[Saved data entries]
*** Begin section ***
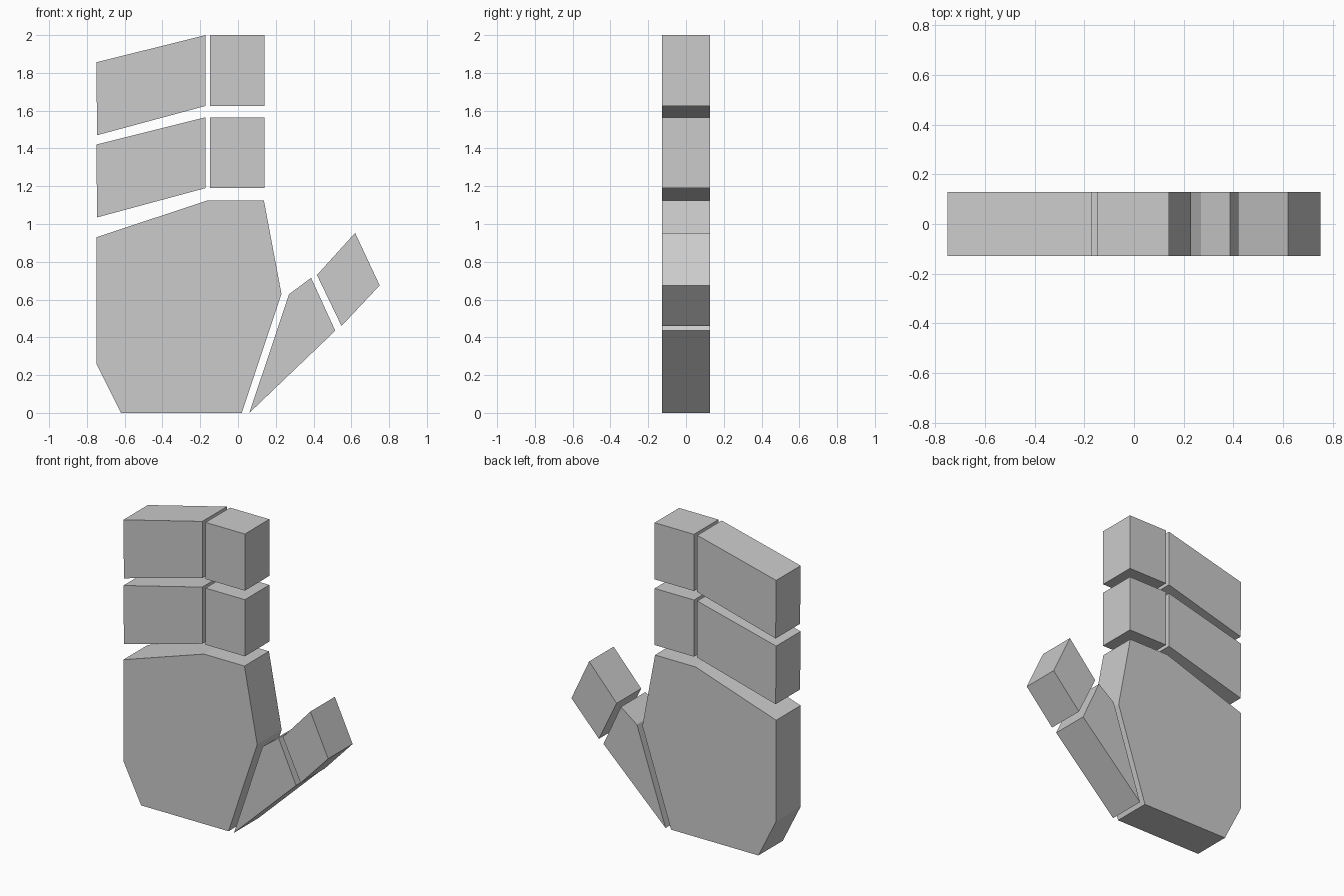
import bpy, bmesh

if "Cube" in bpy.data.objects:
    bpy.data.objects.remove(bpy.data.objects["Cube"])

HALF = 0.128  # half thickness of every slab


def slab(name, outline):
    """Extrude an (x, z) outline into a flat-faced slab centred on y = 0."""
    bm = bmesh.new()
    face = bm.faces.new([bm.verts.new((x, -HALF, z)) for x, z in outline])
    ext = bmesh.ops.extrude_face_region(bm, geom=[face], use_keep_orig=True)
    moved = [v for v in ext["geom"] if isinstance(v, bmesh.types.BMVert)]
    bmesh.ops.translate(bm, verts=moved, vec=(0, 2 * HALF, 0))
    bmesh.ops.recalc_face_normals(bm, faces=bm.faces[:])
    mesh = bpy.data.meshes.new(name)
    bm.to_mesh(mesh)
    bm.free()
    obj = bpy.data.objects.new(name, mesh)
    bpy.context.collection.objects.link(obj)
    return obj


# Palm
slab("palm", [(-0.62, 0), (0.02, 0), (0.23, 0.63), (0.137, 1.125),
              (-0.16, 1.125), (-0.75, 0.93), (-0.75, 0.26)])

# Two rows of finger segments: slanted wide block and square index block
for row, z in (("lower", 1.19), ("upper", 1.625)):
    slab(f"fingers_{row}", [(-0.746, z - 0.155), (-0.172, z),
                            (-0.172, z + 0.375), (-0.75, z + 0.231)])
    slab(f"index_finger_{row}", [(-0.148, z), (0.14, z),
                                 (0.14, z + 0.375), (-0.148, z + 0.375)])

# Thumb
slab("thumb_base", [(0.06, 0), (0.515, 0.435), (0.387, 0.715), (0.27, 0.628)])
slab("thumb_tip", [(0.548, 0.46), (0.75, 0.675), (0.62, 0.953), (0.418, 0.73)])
*** End section ***
■ To do
When you repeat the data, keep it exact and drop every picture.

■ Answer for the task
import bpy, bmesh

if "Cube" in bpy.data.objects:
    bpy.data.objects.remove(bpy.data.objects["Cube"])

HALF = 0.128  # half thickness of every slab


def slab(name, outline):
    """Extrude an (x, z) outline into a flat-faced slab centred on y = 0."""
    bm = bmesh.new()
    face = bm.faces.new([bm.verts.new((x, -HALF, z)) for x, z in outline])
    ext = bmesh.ops.extrude_face_region(bm, geom=[face], use_keep_orig=True)
    moved = [v for v in ext["geom"] if isinstance(v, bmesh.types.BMVert)]
    bmesh.ops.translate(bm, verts=moved, vec=(0, 2 * HALF, 0))
    bmesh.ops.recalc_face_normals(bm, faces=bm.faces[:])
    mesh = bpy.data.meshes.new(name)
    bm.to_mesh(mesh)
    bm.free()
    obj = bpy.data.objects.new(name, mesh)
    bpy.context.collection.objects.link(obj)
    return obj


# Palm
slab("palm", [(-0.62, 0), (0.02, 0), (0.23, 0.63), (0.137, 1.125),
              (-0.16, 1.125), (-0.75, 0.93), (-0.75, 0.26)])

# Two rows of finger segments: slanted wide block and square index block
for row, z in (("lower", 1.19), ("upper", 1.625)):
    slab(f"fingers_{row}", [(-0.746, z - 0.155), (-0.172, z),
                            (-0.172, z + 0.375), (-0.75, z + 0.231)])
    slab(f"index_finger_{row}", [(-0.148, z), (0.14, z),
                                 (0.14, z + 0.375), (-0.148, z + 0.375)])

# Thumb
slab("thumb_base", [(0.06, 0), (0.515, 0.435), (0.387, 0.715), (0.27, 0.628)])
slab("thumb_tip", [(0.548, 0.46), (0.75, 0.675), (0.62, 0.953), (0.418, 0.73)])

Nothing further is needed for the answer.